However, the Electro-Voice RE20 boasts a more consistent off-axis response than the Shure SM7B, thanks to its Variable-D technology that manages the proximity effect. As a result, the tone of your voice remains relatively stable as you speak from different angles and distances relative to the microphone.
As noted, both the Shure SM7B and Electro-Voice RE20 have low sensitivity, and these microphones require a substantial amount of gain to achieve audible levels.
While the sensitivity specifications of both microphones seem closely matched, with -56.5 dBV/Pa for the Electro-Voice RE20 and -59 dBV/Pa for the Shure SM7B, this difference significantly impacts the required gain. To match the recording levels of the RE20, the Shure SM7B may need an additional 4-5dB of gain.
For the Shure SM7B, a high-quality preamp or audio interface providing at least 60dB of clean gain is essential. However, many home studio audio interfaces, such as the Focusrite Scarlett 2i2 audio interface, typically offer between 50-55dB of gain. While this range is adequate for the Electro-Voice RE20, it falls short for the Shure SM7B.
Users with these audio interfaces often discover they lack the necessary gain and resort to adding a Cloudlifter to their podcasting or streaming setup, which comes with an additional cost of around $150.

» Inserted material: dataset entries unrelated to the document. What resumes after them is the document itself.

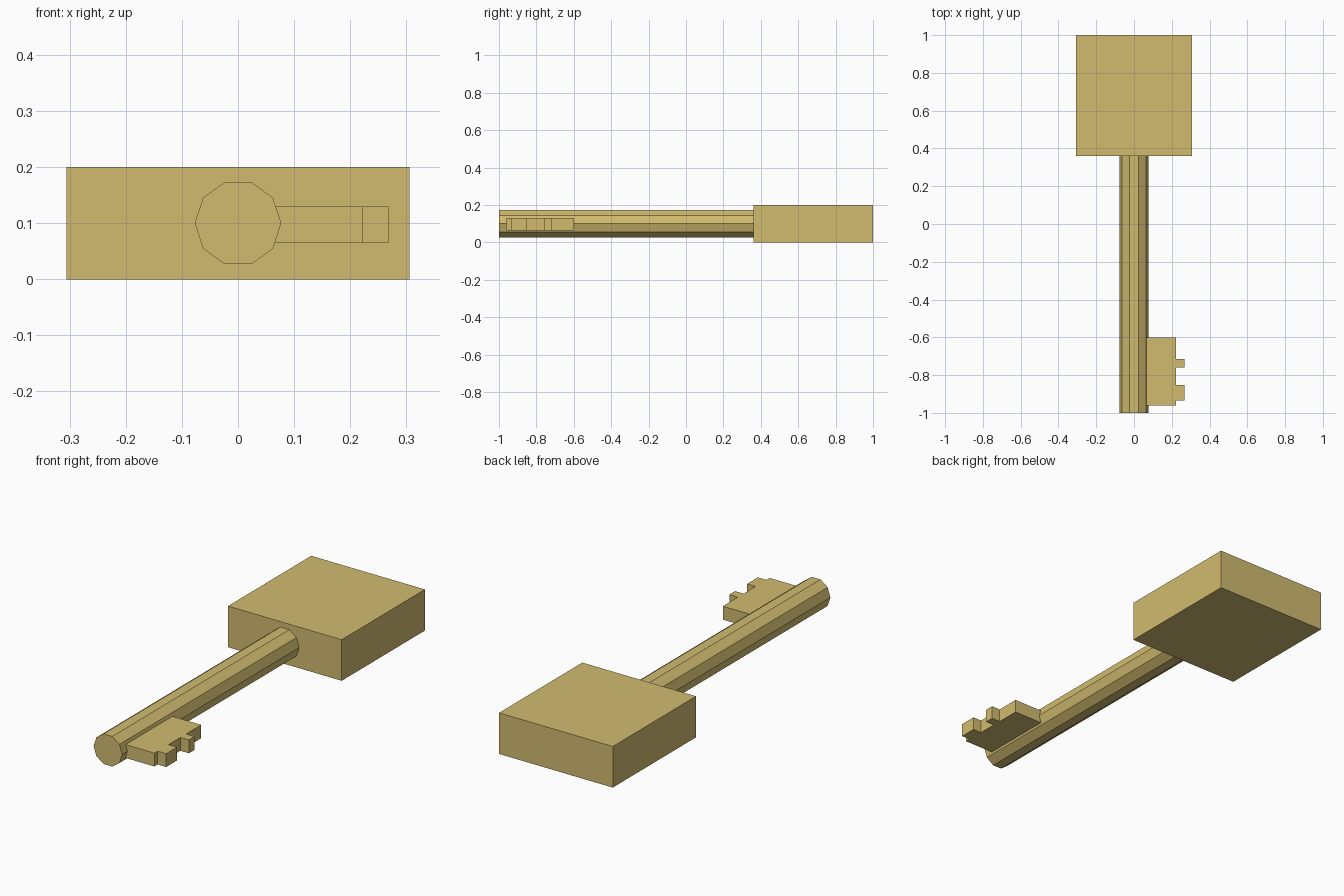
import bpy, bmesh, math

if "Cube" in bpy.data.objects:
    bpy.data.objects.remove(bpy.data.objects["Cube"])

gold = bpy.data.materials.new("old_gold")
gold.diffuse_color = (0.64, 0.50, 0.16, 1)
gold.use_nodes = True
gold.node_tree.nodes["Principled BSDF"].inputs["Base Color"].default_value = gold.diffuse_color


def extrude(name, points, direction):
    """Solid made from one flat outline pushed along a direction."""
    bm = bmesh.new()
    face = bm.faces.new([bm.verts.new(p) for p in points])
    result = bmesh.ops.extrude_face_region(bm, geom=[face], use_keep_orig=True)
    verts = [g for g in result["geom"] if isinstance(g, bmesh.types.BMVert)]
    bmesh.ops.translate(bm, verts=verts, vec=direction)
    bmesh.ops.recalc_face_normals(bm, faces=bm.faces)
    mesh = bpy.data.meshes.new(name)
    bm.to_mesh(mesh)
    bm.free()
    mesh.materials.append(gold)
    obj = bpy.data.objects.new(name, mesh)
    bpy.context.collection.objects.link(obj)
    return obj


# Square handle block
W = 0.306
extrude("key_handle", [(-W, 0.36, 0), (W, 0.36, 0), (W, 1, 0), (-W, 1, 0)], (0, 0, 0.2))

# Ten-sided shaft
R = 0.077
ring = [(R * math.cos(i * math.tau / 10), -1, 0.1 + R * math.sin(i * math.tau / 10))
        for i in range(10)]
extrude("key_shaft", ring, (0, 1.36, 0))

# Bit plate with two teeth
inner, edge, tip = 0.05, 0.222, 0.268
outline = [(inner, -0.96), (edge, -0.96)]
for y0, y1 in ((-0.935, -0.852), (-0.76, -0.716)):
    outline += [(edge, y0), (tip, y0), (tip, y1), (edge, y1)]
outline += [(edge, -0.6), (inner, -0.6)]
extrude("key_bit", [(x, y, 0.065) for x, y in outline], (0, 0, 0.065))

Who Are These Mics For?
Both the Shure SM7B and Electro-Voice RE20 are the most popular microphones for podcasting, streaming, and spoken word due to their crisp and warm sound quality, as well as their ability to reject unwanted background noise. However, they are also known to be excellent microphones for sung vocals and instruments.
These microphones can handle high sound pressure levels of kick drums, guitar guitar, and bass guitar amps without distorting the sound.
They are also excellent for recording individual instruments in a band. Their cardioid polar pattern effectively isolates the sound source being recorded, and their noise rejection capability minimizes sound bleed from other instruments into the mic.
The Electro-Voice RE20, however, might be more suited than the Shure SM7B for a lead vocalist or guitarist who needs that extra presence boost in the top end to cut through a mix.
The Shure SM7B and the Electro-Voice RE20 are the two most popular mics that have stood the test of time, proving their mettle in the world of dynamic microphones. Their legacy, spanning nearly half a century, is a testament to their unmatched quality and performance.
While both are excellent microphones with unique strengths and characteristics, the choice between them is deeply personal and influenced by individual needs and preferences.
For budding podcasters, seasoned radio hosts, or even musicians, the decision between these two titans can be daunting. But remember, there’s no wrong choice here. Both microphones promise exceptional sound quality, durability, and a professional touch to any recording.
In the end, it’s not about which microphone is objectively better; it’s about which one resonates with you and complements your voice or instrument the best. Whether you lean towards the warm and smooth tones of the Shure SM7B or the crisp clarity of the RE20, you’re investing in a piece of audio history, a tool that has been trusted by professionals for decades.
As the world of content creation continues to evolve, these microphones remain steadfast, capturing moments, stories, and melodies for generations to come. Whichever you choose, you’re not just buying a microphone; you’re becoming a part of a legacy.
|Specifications||Shure SM7B||Electro-Voice RE20|
|Transducer Type||Dynamic (moving coil)||Dynamic (moving coil)|
|Frequency Response||50 Hz to 20,000 Hz||45 Hz to 18,000 Hz|
|Sensitivity||-59 dBV/Pa (1.12 mV/Pa) @1kHz||-56.5 dBV/Pa (1.5 mV/Pa) @1kHz|
|Weight||850g (1.877 lbs)||735g (1.62 lbs)|
|Accessories||Foam windscreen, close-talk windscreen, and locking yoke mount||Stand mount, carry case|
- Bass roll-off and mid-range boost filter switches with graphic display
- Internal air suspension shock isolation
- Yoke mounting with captive stand nut for easy mounting
- 400 Hz bass roll-off switch
- Variable-D technology for controlling proximity effect
- Humbucking coil guards against line hum